The Fate of Islamic Science Between the Eleventh and Sixteenth Centuries: A Comprehensive Review of Scholarship from Ibn Khaldun to the Present

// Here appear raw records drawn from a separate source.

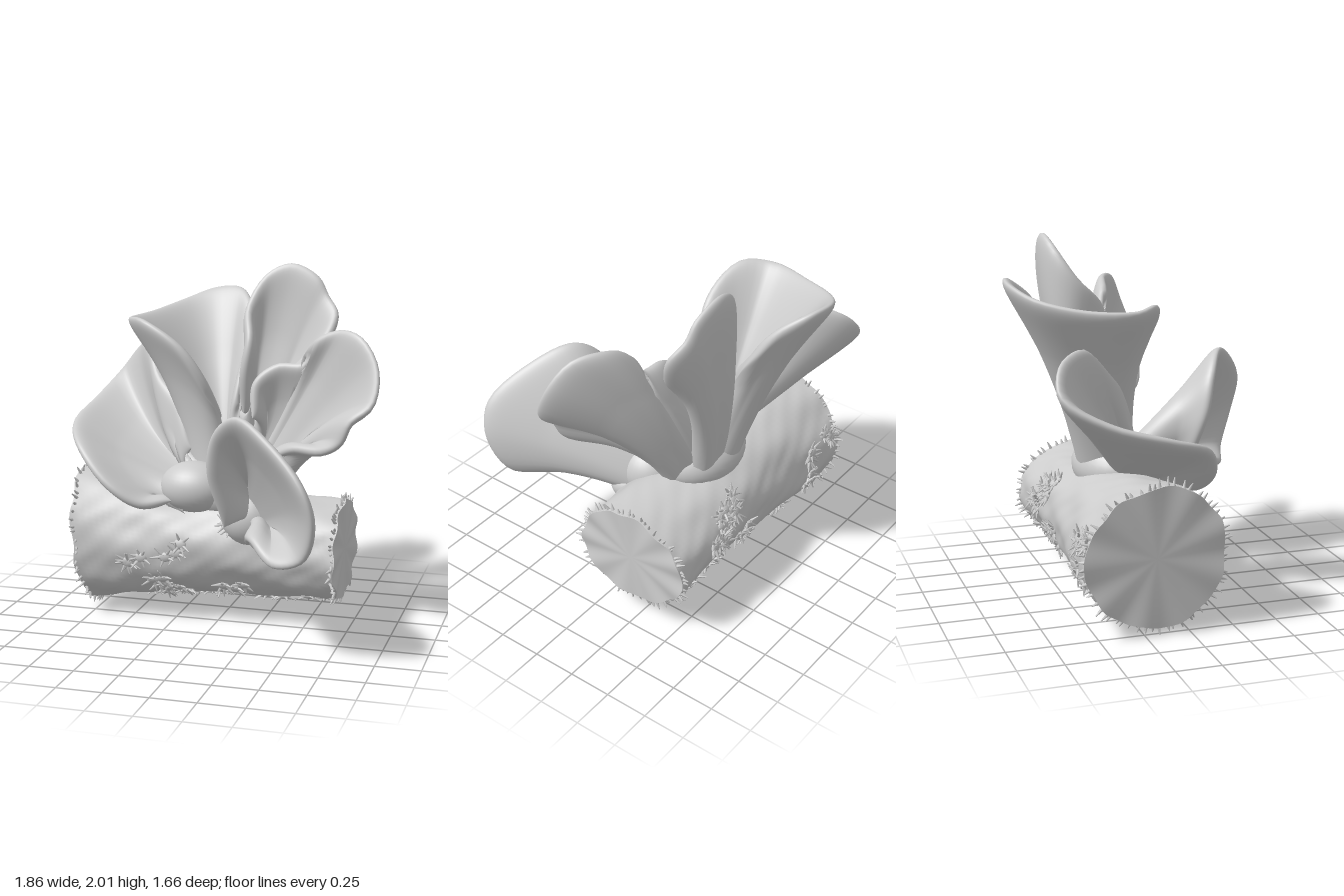
import * as THREE from 'three';
import { mergeVertices, mergeGeometries, toCreasedNormals } from 'three/addons/utils/BufferGeometryUtils.js';

const V = (a) => new THREE.Vector3(...a);
const lerp = THREE.MathUtils.lerp;
const material = new THREE.MeshStandardMaterial({ color: 0xcccccc, side: THREE.DoubleSide });

// Small seeded generator
let seed = 7;
const rand = () => (seed = (seed * 16807) % 2147483647) / 2147483647;

function addMesh(group, name, geometry) {
  const mesh = new THREE.Mesh(geometry, material);
  mesh.name = name;
  group.add(mesh);
  return mesh;
}

// Point on the log: t runs along it (0..1), a around it, f from the core to the bark
function logPoint(t, a, f = 1) {
  const bump = 1 + 0.022 * Math.sin(3 * a + 7 * t) + 0.014 * Math.sin(7 * a - 17 * t)
    + 0.012 * Math.sin(13 * a + 31 * t) * Math.sin(23 * t + 2 * a);
  const waist = 1 - 0.06 * Math.sin(Math.PI * t);
  const y = lerp(0.42, 0.405, t) + f * lerp(0.395, 0.275, t) * bump * waist * Math.cos(a);
  const z = lerp(-0.2, -0.22, t) + f * lerp(0.385, 0.345, t) * bump * waist * Math.sin(a);
  const x = lerp(-0.82, 0.69, t) - (1 - t) * 0.09 * (y - 0.42) + 0.008 * f * Math.sin(9 * a);
  return new THREE.Vector3(x, y, z);
}

function logGeometry() {
  const geo = new THREE.CylinderGeometry(1, 1, 1, 96, 48).rotateZ(-Math.PI / 2);
  const p = geo.attributes.position;
  for (let i = 0; i < p.count; i++) {
    const y = p.getY(i), z = p.getZ(i);
    const q = logPoint(p.getX(i) + 0.5, Math.atan2(z, y), Math.hypot(y, z));
    p.setXYZ(i, q.x, q.y, q.z);
  }
  return toCreasedNormals(geo, 0.9);
}

// One thin pointed shoot
function spike(from, dir, length, radius) {
  const geo = new THREE.CylinderGeometry(radius * 0.25, radius, length, 5, 1).translate(0, length * 0.4, 0);
  geo.applyQuaternion(new THREE.Quaternion().setFromUnitVectors(new THREE.Vector3(0, 1, 0), dir));
  return geo.translate(from.x, from.y, from.z);
}

// Star-shaped lichen tufts on the bark and a fringe round both ends
function lichenGeometry() {
  const parts = [];
  const axis = new THREE.Vector3(1, 0, 0);
  const outward = (t, a) => new THREE.Vector3(0, Math.cos(a), Math.sin(a));
  const tuft = (t, a) => {
    const c = logPoint(t, a), n = outward(t, a), side = new THREE.Vector3().crossVectors(axis, n);
    const patch = new THREE.SphereGeometry(0.03, 8, 6).scale(1.3, 0.5, 1);
    patch.applyQuaternion(new THREE.Quaternion().setFromUnitVectors(new THREE.Vector3(0, 1, 0), n));
    parts.push(patch.translate(c.x, c.y, c.z));
    const arms = 5 + Math.floor(rand() * 3);
    for (let i = 0; i < arms; i++) {
      const b = (i + rand() * 0.6) / arms * Math.PI * 2;
      const flat = axis.clone().multiplyScalar(Math.cos(b)).addScaledVector(side, Math.sin(b));
      const dir = flat.clone().addScaledVector(n, 0.25 + rand() * 0.4).normalize();
      parts.push(spike(c.clone().addScaledVector(flat, 0.02), dir, 0.04 + rand() * 0.035, 0.012));
    }
  };
  // Tufts gather in clusters below the crown of the log
  for (let k = 0; k < 26; k++) {
    const t = 0.05 + rand() * 0.9, a = 0.9 + rand() * 4.5;
    for (let j = 0; j < 3; j++) {
      tuft(THREE.MathUtils.clamp(t + (rand() - 0.5) * 0.1, 0.02, 0.98), a + (rand() - 0.5) * 0.35);
    }
  }
  for (const t of [0.01, 0.99]) {
    for (let i = 0; i < 60; i++) {
      const a = i / 60 * Math.PI * 2 + rand() * 0.08;
      const dir = outward(t, a).addScaledVector(axis, (rand() - 0.5) * 0.9).normalize();
      parts.push(spike(logPoint(t, a), dir, 0.025 + rand() * 0.03, 0.011));
    }
  }
  return mergeGeometries(parts);
}

// Fleshy fan: the sheet sweeps from a narrow stem through the belly to a wavy rim
function fanGeometry({ base, belly, rim, lip = 0.034 }) {
  const rimCurve = new THREE.CatmullRomCurve3(rim.map(V));
  const centre = rim.map(V).reduce((s, p) => s.add(p), new THREE.Vector3()).divideScalar(rim.length);
  const b = V(base), m = V(belly);
  const surface = (u, v) => {
    const r = rimCurve.getPoint((u + 1) / 2), d = r.clone().sub(centre);
    return b.clone().addScaledVector(d, 0.26).multiplyScalar((1 - v) ** 2)
      .addScaledVector(m.clone().addScaledVector(d, 0.36), 2 * v * (1 - v))
      .addScaledVector(r, v * v);
  };
  const nu = 72, nv = 28, e = 0.004, pos = [], index = [];
  for (const s of [1, -1]) {
    const start = pos.length / 3;
    for (let j = 0; j <= nv; j++) {
      for (let i = 0; i <= nu; i++) {
        const u = Math.sin((i / nu - 0.5) * Math.PI), v = Math.sin(j / nv * Math.PI / 2);
        const u0 = Math.max(-1, u - e), u1 = Math.min(1, u + e);
        const v0 = Math.max(0, v - e), v1 = Math.min(1, v + e);
        const du = surface(u1, v).sub(surface(u0, v)), dv = surface(u, v1).sub(surface(u, v0));
        const edge = i === 0 || i === nu || j === nv;
        const h = edge ? 0 : lerp(0.06, lip, Math.min(1, v * 1.6))
          * Math.sqrt((1 - Math.abs(u) ** 20) * (1 - v ** 22));
        const q = surface(u, v).addScaledVector(du.cross(dv).normalize(), s * h);
        pos.push(q.x, q.y, q.z);
        if (i < nu && j < nv) {
          const k = start + j * (nu + 1) + i, l = k + nu + 1;
          if (s > 0) index.push(k, k + 1, l, k + 1, l + 1, l);
          else index.push(k, l, k + 1, k + 1, l, l + 1);
        }
      }
    }
  }
  let geo = new THREE.BufferGeometry();
  geo.setAttribute('position', new THREE.Float32BufferAttribute(pos, 3));
  geo.setIndex(index);
  geo = mergeVertices(geo, 1e-5);
  geo.computeVertexNormals();
  return geo;
}

// Each rim runs from one side of the stem round to the other
const fans = {
  frontFan: {
    base: [0.2, 0.6, -0.02], belly: [0.37, 0.78, 0.3],
    rim: [[0.12, 0.62, 0.3], [0.05, 0.95, 0.4], [0.1, 1.17, 0.45], [0.24, 1.28, 0.53], [0.45, 1.19, 0.68],
      [0.66, 1.0, 0.81], [0.72, 0.8, 0.79], [0.65, 0.58, 0.7], [0.48, 0.52, 0.64], [0.32, 0.6, 0.5], [0.24, 0.54, 0.3]],
  },
  lowRightFan: {
    base: [-0.17, 0.74, -0.1], belly: [-0.45, 0.86, -0.2],
    rim: [[-0.2, 0.95, -0.15], [-0.3, 1.2, -0.25], [-0.45, 1.33, -0.35], [-0.57, 1.5, -0.52], [-0.68, 1.45, -0.67],
      [-0.8, 1.31, -0.7], [-0.89, 1.17, -0.48], [-0.92, 1.07, -0.15], [-0.8, 0.97, 0.1], [-0.6, 0.78, 0.2],
      [-0.42, 0.67, 0.17], [-0.25, 0.69, 0.08]],
  },
  tallRightFan: {
    base: [-0.04, 0.72, -0.25], belly: [-0.12, 1.22, -0.36],
    rim: [[-0.04, 1.14, -0.2], [-0.11, 1.35, -0.08], [-0.25, 1.56, -0.04], [-0.48, 1.69, -0.09], [-0.6, 1.68, -0.24],
      [-0.54, 1.69, -0.5], [-0.41, 1.74, -0.73], [-0.25, 1.8, -0.83], [-0.09, 1.81, -0.81], [0.01, 1.73, -0.7],
      [0.06, 1.6, -0.6], [0.04, 1.4, -0.46], [0.02, 1.18, -0.36]],
  },
  topFan: {
    base: [0.08, 0.7, -0.28], belly: [0.18, 1.3, -0.45],
    rim: [[0.08, 1.15, -0.25], [0.09, 1.4, -0.19], [0.12, 1.6, -0.21], [0.08, 1.76, -0.36], [0.16, 1.93, -0.47],
      [0.3, 1.99, -0.5], [0.46, 1.92, -0.48], [0.52, 1.82, -0.46], [0.59, 1.72, -0.4], [0.54, 1.58, -0.34],
      [0.44, 1.48, -0.3], [0.3, 1.36, -0.32], [0.2, 1.15, -0.32]],
  },
  leftFan: {
    base: [0.16, 0.7, -0.22], belly: [0.42, 1.16, -0.2],
    rim: [[0.18, 1.16, -0.06], [0.18, 1.36, -0.1], [0.3, 1.46, -0.13], [0.46, 1.48, -0.12], [0.53, 1.61, -0.07],
      [0.68, 1.68, -0.04], [0.82, 1.65, 0.05], [0.92, 1.5, 0.13], [0.91, 1.32, 0.2], [0.8, 1.22, 0.22],
      [0.74, 1.1, 0.2], [0.64, 1.04, 0.17], [0.45, 1.02, 0.08], [0.3, 0.95, 0]],
  },
};

export function createModel() {
  const group = new THREE.Group();
  addMesh(group, 'log', logGeometry());
  addMesh(group, 'lichen', lichenGeometry());
  for (const [name, fan] of Object.entries(fans)) addMesh(group, name, fanGeometry(fan));

  // Swollen foot where the stems join the bark
  const lumps = [
    [[0, 0.72, -0.18], [0.3, 0.18, 0.24]],
    [[-0.15, 0.75, -0.04], [0.2, 0.15, 0.16]],
    [[0.2, 0.62, 0.02], [0.17, 0.17, 0.18]],
    [[0.3, 0.53, 0.1], [0.1, 0.09, 0.1]],
  ];
  for (const [centre, size] of lumps) {
    const foot = addMesh(group, 'foot', new THREE.SphereGeometry(1, 32, 20));
    foot.position.set(...centre);
    foot.scale.set(...size);
  }
  return group;
}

Islamic science was originally viewed as mere translator and transmitter of Greek, Indian and pre-Islamic Persian science. Recent research has shifted our understanding of Islam's contribution to what is now called "the exact sciences." We now know that Islamic science "was even richer and more profound than we had previously thought." A substantial amount of genuine science was done in Islam, it predated similar discoveries in the West, and it also impacted upon the Renaissance. For example, in the late 1950's, E. S. Kennedy and his students at the American University of Beirut discovered an important work of a fourteenth century Muslim astronomer by the name of Ibn al-Shatir. This discovery showed that Ibn al-Shatir's astronomical inventions were the same type of mechanism used by Copernicus a few centuries later," and may have played a key role in the Copernican revolution. Consequently, an unprecedented acceleration of research into Islamic science started from the 1950s onwards. Recently, historian of Islamic science George Saliba was able to show that one of Copernicus's Muslim contemporaries - Kliafri - was a "brilliant astronomer, whose ability to work with the mathematics of his time is unsurpassed, including that of Copernicus," and that he could use mathematics much more fluently, and much more competently, than Copernicus could do.